"Eat food you grow," part 3

Quahogs we dug ourselves steamed in their own juices served with the
spaghetti dish described in Part 1 and a garden tomato salad.
Part 1: The Pasta-sauce Variations
Part 2: The Salad Variations
Part 3: The Quahog Variations

By Linda Felaco

Rhode Island chowder and clamcakes, made with quahogs we dug ourselves.
(The Asti is of course imported.)
To make a traditional Rhode Island chowder, boil a few potatoes and an onion with some salt pork and at least a cup of clams, chopped. Traditionally, you're supposed to shuck the clams rather than steam them, but having tried it both ways, I haven't been able to figure out how it makes a difference to the final result. Plus you're much less likely to cut yourself if you steam them open, and you can use the broth in the chowder. Steam them just enough to get them to open, since they'll continue cooking in the chowder.

All summer on a plate.
The clamcakes are made with Kenyon's clam cake mix, which can be purchased at Rippy's or Stop & Shop.

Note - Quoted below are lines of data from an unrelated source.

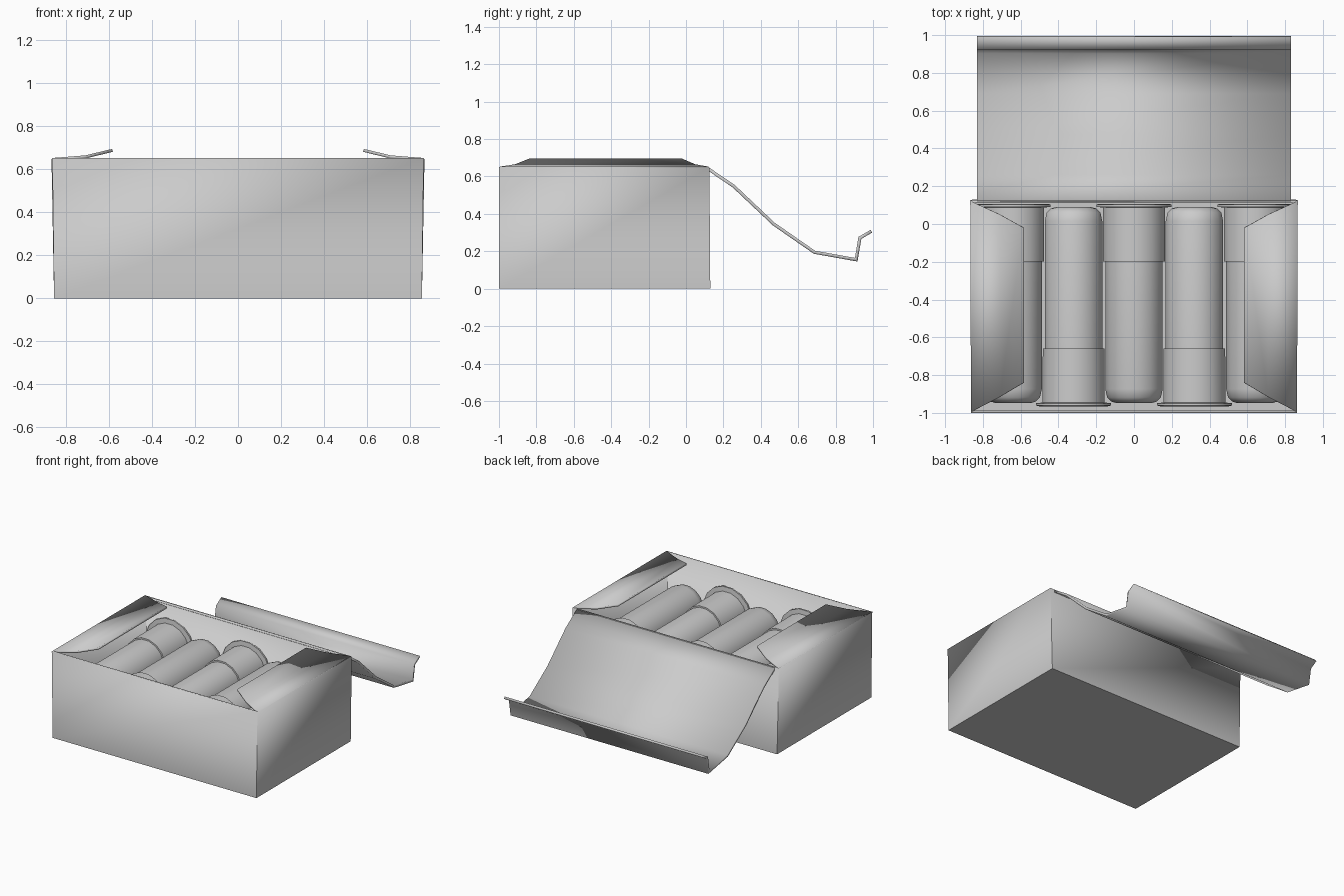
import bpy, bmesh, math

if "Cube" in bpy.data.objects:
    bpy.data.objects.remove(bpy.data.objects["Cube"])


def make_object(name, verts, faces, thickness=0.0, up=False, angle=35):
    """Mesh from points, optional inward thickness, smooth by angle."""
    me = bpy.data.meshes.new(name)
    bm = bmesh.new()
    vs = [bm.verts.new(v) for v in verts]
    for f in faces:
        bm.faces.new([vs[i] for i in f])
    bmesh.ops.recalc_face_normals(bm, faces=bm.faces)
    bm.normal_update()
    if up and bm.faces[:][0].normal.z < 0:
        bmesh.ops.reverse_faces(bm, faces=bm.faces)
    bm.to_mesh(me)
    bm.free()
    ob = bpy.data.objects.new(name, me)
    bpy.context.collection.objects.link(ob)
    if thickness:
        mod = ob.modifiers.new("thickness", 'SOLIDIFY')
        mod.thickness = thickness
        mod.offset = -1
        mod.use_even_offset = True
    bpy.ops.object.select_all(action='DESELECT')
    ob.select_set(True)
    bpy.context.view_layer.objects.active = ob
    bpy.ops.object.shade_smooth_by_angle(angle=math.radians(angle))
    return ob


def strip(name, rows, thickness):
    """Sheet made of successive two-point rows."""
    verts = [p for row in rows for p in row]
    faces = [(2*i, 2*i + 1, 2*i + 3, 2*i + 2) for i in range(len(rows) - 1)]
    return make_object(name, verts, faces, thickness, up=True)


def lathe(name, profile, x, y, z, direction, n=16):
    """Turned part along y; profile is (distance from base, radius)."""
    verts, faces = [], []
    for d, r in profile:
        for k in range(n):
            a = 2 * math.pi * (k + 0.5) / n
            verts.append((x + r * math.cos(a), y + direction * d, z + r * math.sin(a)))
    for i in range(len(profile) - 1):
        for k in range(n):
            j = (k + 1) % n
            faces.append((i*n + k, i*n + j, (i + 1)*n + j, (i + 1)*n + k))
    faces.append(tuple(range(n)))
    faces.append(tuple(range((len(profile) - 1)*n, len(profile)*n)))
    return make_object(name, verts, faces)


# Open carton, slightly flared to the top
carton = [(-.855, -1, 0), (.855, -1, 0), (.855, .13, 0), (-.855, .13, 0),
          (-.863, -1, .652), (.863, -1, .652), (.867, .125, .648), (-.867, .125, .648)]
make_object("carton", carton, [(3, 2, 1, 0), (0, 1, 5, 4), (1, 2, 6, 5),
                               (2, 3, 7, 6), (3, 0, 4, 7)], 0.014)

# Side flaps: (x, z, front y, back y)
flap = [(.863, .653, -.995, .12), (.71, .665, -.915, .05), (.585, .695, -.84, -.02)]
for side, s in (("left", -1), ("right", 1)):
    strip(side + "_flap", [((s*x, y0, z), (s*x, y1, z)) for x, z, y0, y1 in flap], 0.014)

# Opened lid hanging off the back, with folded tuck edge
lid = [(.12, .65), (.26, .555), (.475, .352), (.69, .203),
       (.903, .165), (.922, .277), (.987, .315)]
strip("lid", [((-.83, y, z), (.83, y, z)) for y, z in lid], 0.017)

# Row of cartridges, alternating direction
base = [(0, .185), (.004, .203), (.016, .203), (.02, .168), (.305, .166), (.306, .15)]
tube = [(.29, .155), (.98, .155), (1.025, .145), (1.047, .122), (1.055, .095)]
for i in range(5):
    x = (i - 2) * 0.32
    y, direction = (.107, -1) if i % 2 == 0 else (-.965, 1)
    lathe(f"cartridge_base_{i + 1}", base, x, y, 0.34, direction)
    lathe(f"cartridge_tube_{i + 1}", tube, x, y, 0.34, direction)
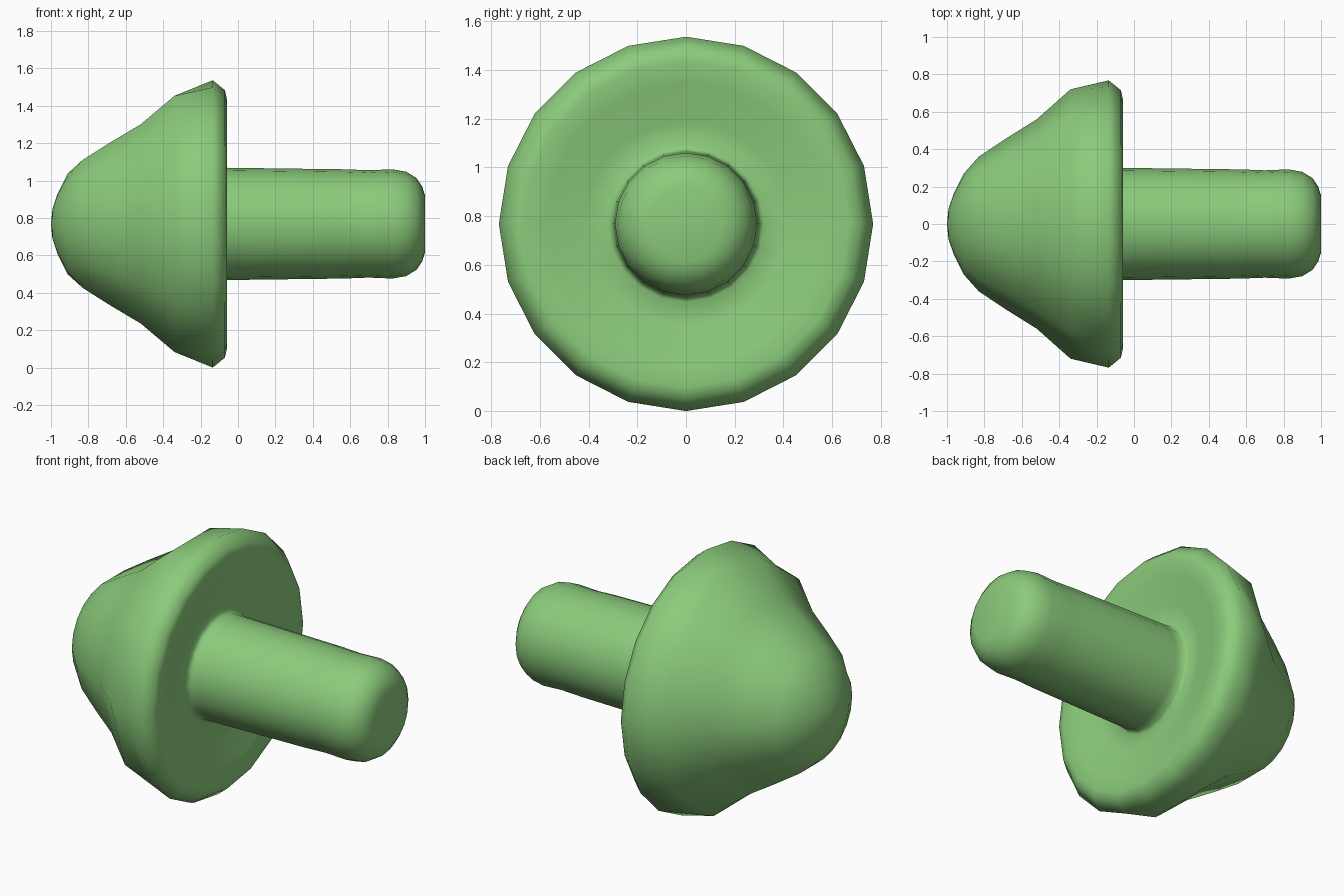
import bpy, bmesh, math

if "Cube" in bpy.data.objects:
    bpy.data.objects.remove(bpy.data.objects["Cube"])

SIDES = 20
AXIS_Z = 0.768

green = bpy.data.materials.new("green")
green.diffuse_color = (0.26, 0.60, 0.20, 1)
green.use_nodes = True
green.node_tree.nodes["Principled BSDF"].inputs["Base Color"].default_value = green.diffuse_color


def lathe(name, profile):
    """Revolve (x, radius, coarse) rows about the x axis; coarse rings read as 10-sided."""
    bm = bmesh.new()
    rings = []
    for x, r, coarse in profile:
        if r == 0:
            rings.append([bm.verts.new((x, 0, AXIS_Z))])
            continue
        ring = []
        for i in range(SIDES):
            a = 2 * math.pi * i / SIDES
            k = r * math.cos(math.pi / 10) if coarse and i % 2 else r
            ring.append(bm.verts.new((x, k * math.cos(a), AXIS_Z + k * math.sin(a))))
        rings.append(ring)
    for a, b in zip(rings, rings[1:]):
        for i in range(SIDES):
            j = (i + 1) % SIDES
            quad = [a[i % len(a)], a[j % len(a)], b[j % len(b)], b[i % len(b)]]
            bm.faces.new(list(dict.fromkeys(quad)))
    bmesh.ops.recalc_face_normals(bm, faces=bm.faces)
    for f in bm.faces:
        f.smooth = True
    mesh = bpy.data.meshes.new(name)
    bm.to_mesh(mesh)
    bm.free()
    mesh.materials.append(green)
    obj = bpy.data.objects.new(name, mesh)
    bpy.context.collection.objects.link(obj)
    return obj


# Domed cap, rolled rim, hollow underside and rounded stem as one lathed skin
lathe("mushroom", [
    # dome
    (-1.00, 0.00, False), (-0.992, 0.08, False), (-0.965, 0.16, False),
    (-0.91, 0.27, False), (-0.83, 0.36, True), (-0.68, 0.46, True),
    (-0.52, 0.56, True), (-0.34, 0.72, True),
    # rim
    (-0.135, 0.768, False), (-0.07, 0.715, False), (-0.06, 0.67, False),
    # underside
    (-0.075, 0.58, False), (-0.11, 0.42, False), (-0.12, 0.32, False),
    # stem
    (-0.105, 0.302, False), (-0.05, 0.30, False), (0.57, 0.292, False),
    (0.70, 0.287, False), (0.825, 0.292, False), (0.90, 0.279, False),
    (0.955, 0.245, False), (0.985, 0.20, False), (0.999, 0.155, False),
    (1.00, 0.00, False),
])
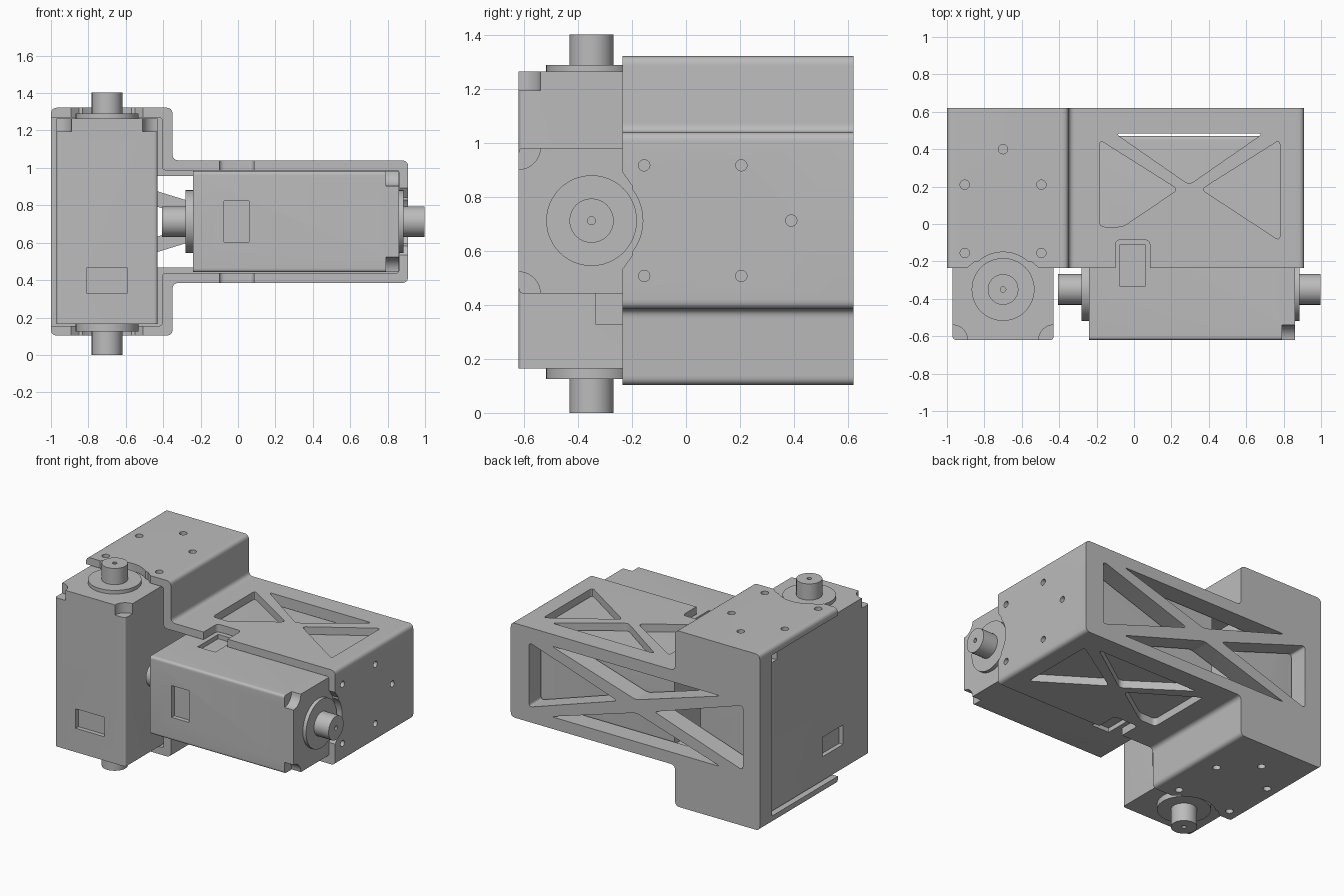
import bpy, bmesh, math
from mathutils import Vector, Matrix

cube = bpy.data.objects.get("Cube")
if cube:
    bpy.data.objects.remove(cube, do_unlink=True)

grey = bpy.data.materials.new("plain grey")
grey.use_nodes = True
grey.diffuse_color = (0.5, 0.5, 0.5, 1)
grey.node_tree.nodes["Principled BSDF"].inputs["Base Color"].default_value = (0.5, 0.5, 0.5, 1)


def rounded(points, r, steps=6):
    """Round every corner of a 2D outline."""
    if not r:
        return points
    result = []
    count = len(points)
    for i in range(count):
        p = Vector(points[i])
        a = p + (Vector(points[i - 1]) - p).normalized() * r
        b = p + (Vector(points[(i + 1) % count]) - p).normalized() * r
        for k in range(steps + 1):
            t = k / steps
            result.append(a * (1 - t) ** 2 + p * 2 * t * (1 - t) + b * t * t)
    return result


def circle(u, v, r, n=32):
    return [(u + r * math.cos(math.tau * k / n), v + r * math.sin(math.tau * k / n)) for k in range(n)]


def rect(u0, u1, v0, v1):
    return [(u0, v0), (u1, v0), (u1, v1), (u0, v1)]


def prism(name, points, axis, lo, hi, r=0):
    """Extrude an outline along an axis from lo to hi."""
    place = {"x": lambda u, v, w: (w, u, v),
             "y": lambda u, v, w: (u, w, v),
             "z": lambda u, v, w: (u, v, w)}[axis]
    bm = bmesh.new()
    face = bm.faces.new([bm.verts.new(place(p[0], p[1], lo)) for p in rounded(points, r)])
    moved = bmesh.ops.extrude_face_region(bm, geom=[face])["geom"]
    bmesh.ops.translate(bm, vec=place(0, 0, hi - lo),
                        verts=[g for g in moved if isinstance(g, bmesh.types.BMVert)])
    bmesh.ops.recalc_face_normals(bm, faces=bm.faces)
    mesh = bpy.data.meshes.new(name)
    bm.to_mesh(mesh)
    bm.free()
    mesh.materials.append(grey)
    obj = bpy.data.objects.new(name, mesh)
    bpy.context.collection.objects.link(obj)
    return obj


def cut(obj, *shape, r=0):
    """Subtract a prism from an object."""
    cutter = prism("cutter", *shape, r=r)
    cutter.hide_render = True
    mod = obj.modifiers.new("cut", "BOOLEAN")
    mod.operation = "DIFFERENCE"
    mod.solver = "EXACT"
    mod.object = cutter
    graph = bpy.context.evaluated_depsgraph_get()
    mesh = bpy.data.meshes.new_from_object(obj.evaluated_get(graph))
    obj.modifiers.clear()
    obj.data = mesh
    bpy.data.objects.remove(cutter, do_unlink=True)


def motor(prefix, matrix):
    """Actuator standing on its lower end, with a shaft at each end."""
    half, front, back, length, shaft_y = 0.27, -0.62, 0.47, 1.1, -0.35
    body = prism(prefix + "_motor_body", rect(-half, half, front, back), "z", 0, length, 0.02)
    # rounded notches at the upper corners
    for x in (-half, half):
        for y in (front, back):
            cut(body, circle(x, y, 0.08), "z", length - 0.07, length + 0.1)
    # socket recesses on the front and both sides
    cut(body, rect(-0.11, 0.11, 0.165, 0.3), "y", front - 0.1, front + 0.03)
    for s in (-1, 1):
        lo, hi = sorted((s * (half - 0.03), s * (half + 0.1)))
        cut(body, rect(-0.335, -0.11, 0.165, 0.3), "x", lo, hi)
    parts = [body]
    for end, flange, tip in (("upper", (length, length + 0.025), length + 0.137),
                             ("lower", (-0.04, 0), -0.165)):
        parts.append(prism(f"{prefix}_{end}_flange", circle(0, shaft_y, 0.168, 48), "z", *flange))
        inner = flange[1] if tip > 0 else flange[0]
        shaft = prism(f"{prefix}_{end}_shaft", circle(0, shaft_y, 0.082), "z", min(inner, tip), max(inner, tip))
        cut(shaft, circle(0, shaft_y, 0.015, 12), "z", tip - 0.03, tip + 0.03)
        parts.append(shaft)
    for part in parts:
        part.data.transform(matrix)


motor("upright", Matrix.Translation((-0.7, 0, 0.165)))
motor("sideways", Matrix.Translation((-0.24, 0, 0.7125)) @ Matrix.Rotation(math.pi / 2, 4, "Y"))

# bracket shell: T-shaped outline hollowed from the front, open on one side
MID = 0.7125


def symmetric(upper):
    """Complete an outline with its reflection below the middle height."""
    return upper + [(x, 2 * MID - z) for x, z in reversed(upper)]


bracket = prism("bracket", symmetric([(-1, 1.322), (-0.35, 1.322), (-0.35, 1.04), (0.91, 1.04)]),
                "y", -0.235, 0.62, 0.035)
cut(bracket, symmetric([(-1.2, 1.27), (-0.405, 1.27), (-0.405, 0.987), (0.863, 0.987)]),
    "y", -0.4, 0.487, r=0.02)

# flange clearance in the top, bottom and end plates
cut(bracket, circle(-0.7, -0.35, 0.2, 48), "z", -0.1, 1.5)
cut(bracket, [(-0.91, -0.25), (-0.49, -0.25), (-0.55, -0.2), (-0.85, -0.2)], "z", -0.1, 1.5)
cut(bracket, circle(-0.35, MID, 0.19, 48), "x", 0.8, 1)
cut(bracket, [(-0.25, MID - 0.2), (-0.25, MID + 0.2), (-0.2, MID + 0.13), (-0.2, MID - 0.13)], "x", 0.8, 1)

# socket access slots in the long plates
cut(bracket, rect(-0.1, 0.085, -0.4, -0.085), "z", 0.3, 1.1, r=0.03)

# bolt holes
for x, y in ((-0.7, 0.4), (-0.905, 0.21), (-0.495, 0.21), (-0.905, -0.155), (-0.495, -0.155)):
    cut(bracket, circle(x, y, 0.025, 20), "z", -0.1, 1.5)
for y, dz in ((-0.155, 0.205), (-0.155, -0.205), (0.205, 0.205), (0.205, -0.205), (0.39, 0)):
    cut(bracket, circle(y, MID + dz, 0.021, 20), "x", 0.8, 1)

# truss windows in the upper and lower long plates
for outline in ([(-0.185, 0.45), (-0.185, -0.015), (-0.06, -0.015), (0.235, 0.185)],
                [(0.78, 0.45), (0.78, -0.09), (0.36, 0.185)],
                [(-0.1, 0.484), (0.69, 0.484), (0.295, 0.21)]):
    cut(bracket, outline, "z", 0.3, 1.1, r=0.03)

# truss windows in the back plate
cx = -0.05
for s in (-1, 1):
    cut(bracket, [(cx + s * 0.14, MID), (cx + s * 0.82, MID + 0.225), (cx + s * 0.82, MID - 0.225)],
        "y", 0.45, 0.7, r=0.03)
    cut(bracket, [(cx, MID + s * 0.045), (cx + 0.65, MID + s * 0.245), (cx - 0.65, MID + s * 0.245)],
        "y", 0.45, 0.7, r=0.03)

# smooth the round parts, keep edges sharp
bpy.ops.object.select_all(action="DESELECT")
for obj in bpy.context.collection.objects:
    if obj.type == "MESH":
        obj.select_set(True)
        bpy.context.view_layer.objects.active = obj
bpy.ops.object.shade_smooth_by_angle(angle=math.radians(30))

Kenyon's Grist Mill in nearby Usquepaugh, RI, is "the oldest manufacturing business in Rhode Island, and the second oldest continuously operating business in the state" and has "been grinding meals & flours on site since 1696." We follow the recipe except that in place of water, we use the broth from steaming the clams to make the cakes more flavorful.